» Assignment
Starting at the first line of the data, print every line up to and including the one with "# ---- mesh helpers", but no pictures.

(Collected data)
>>>

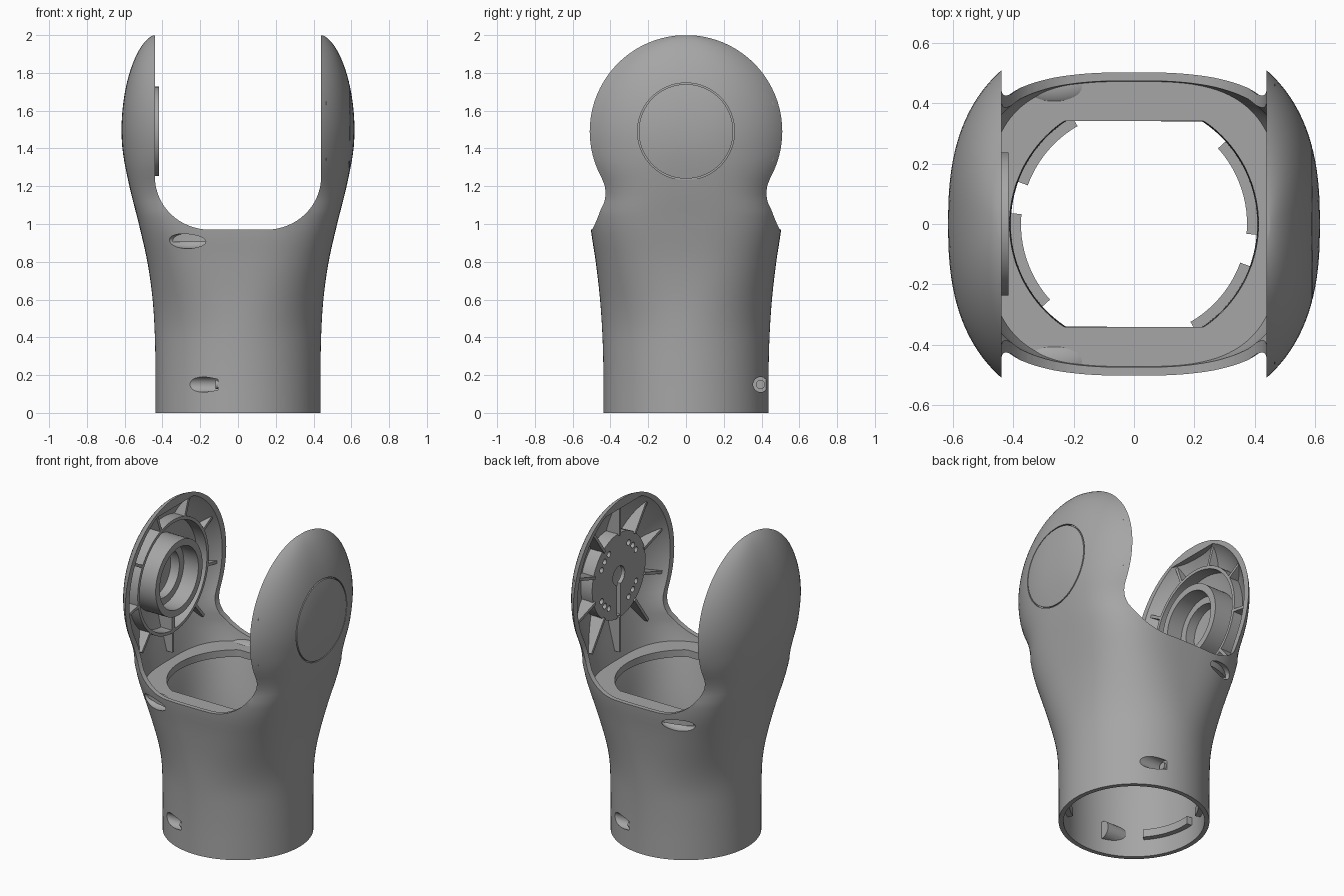
import bpy, bmesh, math
from mathutils import Matrix, Vector

if "Cube" in bpy.data.objects:
    bpy.data.objects.remove(bpy.data.objects["Cube"], do_unlink=True)

grey = bpy.data.materials.new("plain_grey")
grey.use_nodes = True
grey.diffuse_color = (0.38, 0.38, 0.38, 1)
grey.node_tree.nodes["Principled BSDF"].inputs["Base Color"].default_value = grey.diffuse_color

HUB, RAD, SLOT = 1.49, 0.51, 0.44      # hub height, arm radius, half gap of the fork
WIDTH = [.437, .437, .44, .452, .48, .525, .575, .612, .617]
DEPTH = [.437, .437, .442, .455, .478, .506, .504]


# ---- shape of the outer skin ----
def spline(vals, z):
    u = min(max(z / 0.2, 0), len(vals) - 1.001)
    i = int(u)
    f = u - i
    a, b, c, d = (vals[min(max(k, 0), len(vals) - 1)] for k in range(i - 1, i + 3))
    return b + f * (c - a + f * (2*a - 5*b + 4*c - d + f * (3*b - 3*c + d - a))) / 2


def section(z):
    """Half width, half depth and exponent of the superellipse at height z."""
    if z > HUB:
        t = (z - HUB) / RAD
        w = SLOT + 0.177 * (1 - t * t) ** 0.6
    else:
        w = spline(WIDTH, z)
    if z < 1.09:
        f = min(max((z - 0.4) / 0.69, 0), 1)
        return w, spline(DEPTH, z), 2 + 1.2 * f * f * (3 - 2 * f)
    n = 3.2 - 0.7 * min((z - 1.09) / 0.3, 1)
    edge = math.sqrt(RAD**2 - (z - HUB)**2) if z > 1.25 else 0.405 + 1.76 * (z - 1.09)**2
    return w, edge / (1 - (SLOT / w) ** n) ** (1 / n), n


def outline(z, inset=0.0, steps=128):
    w, d, n = section(z)
    pts = []
    for i in range(steps):
        a = math.tau * i / steps
        c, s = math.cos(a), math.sin(a)
        pts.append(((w - inset) * math.copysign(abs(c) ** (2 / n), c),
                    (d - inset) * math.copysign(abs(s) ** (2 / n), s), z))
    return pts


def skin_x(y, z):
    w, d, n = section(min(z, 1.99))
    return w * max(1 - (abs(y) / d) ** n, 0) ** (1 / n)


# ---- mesh helpers ----
def finish(name, bm):
    bmesh.ops.recalc_face_normals(bm, faces=bm.faces)
    me = bpy.data.meshes.new(name)
    bm.to_mesh(me)
    bm.free()
    me.materials.append(grey)
    ob = bpy.data.objects.new(name, me)
    bpy.context.collection.objects.link(ob)
    return ob


def activate(ob):
    bpy.ops.object.select_all(action='DESELECT')
    ob.select_set(True)
    bpy.context.view_layer.objects.active = ob


def smooth(ob):
    activate(ob)
    bpy.ops.object.shade_smooth_by_angle(angle=math.radians(32))
    return ob


def sweep(name, frames, closed):
    """Skin a run of equal loops, joined end to end or capped."""
    bm = bmesh.new()
    rows = [[bm.verts.new(p) for p in fr] for fr in frames]
    n = len(rows[0])
    for i in range(len(rows) if closed else len(rows) - 1):
        a, b = rows[i], rows[(i + 1) % len(rows)]
        for j in range(n):
            bm.faces.new((a[j], a[(j + 1) % n], b[(j + 1) % n], b[j]))
    if not closed:
        bm.faces.new(rows[0])
        bm.faces.new(rows[-1])
    return finish(name, bm)


def cut(ob, cutter):
    activate(ob)
    m = ob.modifiers.new("cut", 'BOOLEAN')
    m.operation, m.solver, m.object = 'DIFFERENCE', 'EXACT', cutter
    bpy.ops.object.modifier_apply(modifier=m.name)
    bpy.data.objects.remove(cutter, do_unlink=True)


def rod(name, x0, x1, y, z, r, segs=24):
    """Cylinder along x."""
    bm = bmesh.new()
    bmesh.ops.create_cone(bm, cap_ends=True, segments=segs, radius1=r, radius2=r, depth=abs(x1 - x0),
                          matrix=Matrix.Translation(((x0 + x1) / 2, y, z)) @ Matrix.Rotation(math.pi / 2, 4, 'Y'))
    return finish(name, bm)


def egg(name, loc, size):
    bm = bmesh.new()
    bmesh.ops.create_uvsphere(bm, u_segments=32, v_segments=16, radius=1,
                              matrix=Matrix.Translation(loc) @ Matrix.Diagonal((*size, 1)))
    return finish(name, bm)


def ring(name, s, r0, r1, front, back=None, segs=72):
    """Ring about the hub axis; without a back it reaches the arm's skin."""
    frames = []
    for i in range(segs):
        a = math.tau * i / segs
        p = [(r * math.cos(a), HUB + r * math.sin(a)) for r in (r0, r1)]
        deep = [back or skin_x(y, z) - 0.012 for y, z in p]
        frames.append([(s * front, *p[0]), (s * front, *p[1]), (s * deep[1], *p[1]), (s * deep[0], *p[0])])
    return smooth(sweep(name, frames, True))


def rib(name, s, deg, r0, r1, front, w=0.018):
    """Radial web from the hub to the rim, following the skin."""
    a = math.radians(deg)
    u, v = Vector((math.cos(a), math.sin(a))), Vector((-math.sin(a), math.cos(a))) * w / 2
    frames = []
    for i in range(9):
        p = u * (r0 + (r1 - r0) * i / 8)
        x = max(front + 0.003, skin_x(p.x, HUB + p.y) - 0.014)
        q0, q1 = p - v, p + v
        frames.append([(s * front, q0.x, HUB + q0.y), (s * front, q1.x, HUB + q1.y),
                       (s * x, q1.x, HUB + q1.y), (s * x, q0.x, HUB + q0.y)])
    return sweep(name, frames, False)


# ---- forked shell ----
low = [HUB * i / 36 for i in range(36)]
high = [HUB + 0.508 * math.sin(math.pi / 2 * i / 20) for i in range(21)]
shell = sweep("forked_shell", [outline(z) for z in low + high], False)
hollow = sweep("hollow", [[(x, y, -0.1) for x, y, _ in outline(0, 0.028)]] +
               [outline(z, 0.028) for z in low[1:] + [h for h in high if h < 1.95]], False)


# screw pockets: plump ones under the collar, round bores near the foot
def pockets(grow):
    out = [egg("pocket", (-0.265, s * 0.455, 0.91), (0.12 + grow, 0.055 + grow, 0.04 + grow)) for s in (-1, 1)]
    out += [rod("pocket", s * (0.105 - grow), s * 0.4, s * 0.395, 0.15, 0.04 + grow) for s in (-1, 1)]
    return out


for boss in pockets(0.015):
    cut(hollow, boss)
cut(shell, hollow)
for p in pockets(0):
    cut(shell, p)
for s in (-1, 1):
    smooth(rod("screw_head", s * 0.1, s * 0.12, s * 0.395, 0.15, 0.024))

# gap between the two arms
arc = [(0.15 + 0.29 * math.sin(a), 1.25 - 0.28 * math.cos(a))
       for a in (math.pi / 2 * i / 16 for i in range(17))] + [(SLOT, 2.2)]
gap = [(x, z) for x, z in arc] + [(-x, z) for x, z in reversed(arc)]
cut(shell, sweep("gap", [[(x, y, z) for x, z in gap] for y in (-1, 1)], False))

# round cover line on the left arm
cut(shell, ring("groove", 1, 0.25, 0.257, 0.575, 0.7, 96))
smooth(shell)

# ---- collar flange with two straight sides ----
frames = []
for i, (x, y, _) in enumerate(outline(0.93, 0.02)):
    a = math.tau * i / 128
    ix, iy = 0.413 * math.cos(a), max(-0.342, min(0.342, 0.413 * math.sin(a)))
    frames.append([(x, y, 0.95), (ix, iy, 0.95), (ix, iy, 0.905), (x, y, 0.905)])
smooth(sweep("collar_flange", frames, True))

# ---- bayonet tabs inside the foot ----
for a0, a1 in ((-60, -20), (-5, 42), (120, 160), (175, 222)):
    frames = []
    for i in range(13):
        a = math.radians(a0 + (a1 - a0) * i / 12)
        c, s = math.cos(a), math.sin(a)
        frames.append([(r * c, r * s, z) for r, z in ((0.375, 0.11), (0.418, 0.11), (0.418, 0.16), (0.375, 0.16))])
    smooth(sweep("bayonet_tab", frames, False))

# ---- right arm: bearing seat, stiffening ring and ribs ----
ring("bearing_seat", -1, 0.195, 0.237, 0.417)
ring("bearing_step", -1, 0.15, 0.2, 0.52)
ring("stiffening_ring", -1, 0.34, 0.36, 0.458)
for k in range(9):
    rib("right_arm_rib", -1, 270 + 40 * k, 0.355, 0.485, 0.458)
rib("right_arm_web", -1, 270, 0.235, 0.36, 0.458, 0.03)

# ---- left arm: drilled mounting plate and ribs ----
plate = rod("mounting_plate", 0.475, 0.5, 0, HUB, 0.27, 72)
cut(plate, rod("hub_hole", 0.4, 0.6, 0, HUB, 0.06))
cut(plate, sweep("key_slot", [[(x, y, z) for y, z in ((-.018, 1.1), (.018, 1.1), (.018, HUB), (-.018, HUB))]
                              for x in (0.4, 0.6)], False))
for k in range(4):
    for d in (-15, 0, 15):
        a = math.radians(45 + 90 * k + d)
        cut(plate, rod("bolt_hole", 0.4, 0.6, 0.2 * math.cos(a), HUB + 0.2 * math.sin(a), 0.018, 16))
smooth(plate)
ring("plate_skirt", 1, 0.255, 0.268, 0.478)
for k in range(10):
    rib("left_arm_rib", 1, 270 + 36 * k, 0.26, 0.485, 0.465)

<<<

» Solution to this task
import bpy, bmesh, math
from mathutils import Matrix, Vector

if "Cube" in bpy.data.objects:
    bpy.data.objects.remove(bpy.data.objects["Cube"], do_unlink=True)

grey = bpy.data.materials.new("plain_grey")
grey.use_nodes = True
grey.diffuse_color = (0.38, 0.38, 0.38, 1)
grey.node_tree.nodes["Principled BSDF"].inputs["Base Color"].default_value = grey.diffuse_color

HUB, RAD, SLOT = 1.49, 0.51, 0.44      # hub height, arm radius, half gap of the fork
WIDTH = [.437, .437, .44, .452, .48, .525, .575, .612, .617]
DEPTH = [.437, .437, .442, .455, .478, .506, .504]


# ---- shape of the outer skin ----
def spline(vals, z):
    u = min(max(z / 0.2, 0), len(vals) - 1.001)
    i = int(u)
    f = u - i
    a, b, c, d = (vals[min(max(k, 0), len(vals) - 1)] for k in range(i - 1, i + 3))
    return b + f * (c - a + f * (2*a - 5*b + 4*c - d + f * (3*b - 3*c + d - a))) / 2


def section(z):
    """Half width, half depth and exponent of the superellipse at height z."""
    if z > HUB:
        t = (z - HUB) / RAD
        w = SLOT + 0.177 * (1 - t * t) ** 0.6
    else:
        w = spline(WIDTH, z)
    if z < 1.09:
        f = min(max((z - 0.4) / 0.69, 0), 1)
        return w, spline(DEPTH, z), 2 + 1.2 * f * f * (3 - 2 * f)
    n = 3.2 - 0.7 * min((z - 1.09) / 0.3, 1)
    edge = math.sqrt(RAD**2 - (z - HUB)**2) if z > 1.25 else 0.405 + 1.76 * (z - 1.09)**2
    return w, edge / (1 - (SLOT / w) ** n) ** (1 / n), n


def outline(z, inset=0.0, steps=128):
    w, d, n = section(z)
    pts = []
    for i in range(steps):
        a = math.tau * i / steps
        c, s = math.cos(a), math.sin(a)
        pts.append(((w - inset) * math.copysign(abs(c) ** (2 / n), c),
                    (d - inset) * math.copysign(abs(s) ** (2 / n), s), z))
    return pts


def skin_x(y, z):
    w, d, n = section(min(z, 1.99))
    return w * max(1 - (abs(y) / d) ** n, 0) ** (1 / n)


# ---- mesh helpers ----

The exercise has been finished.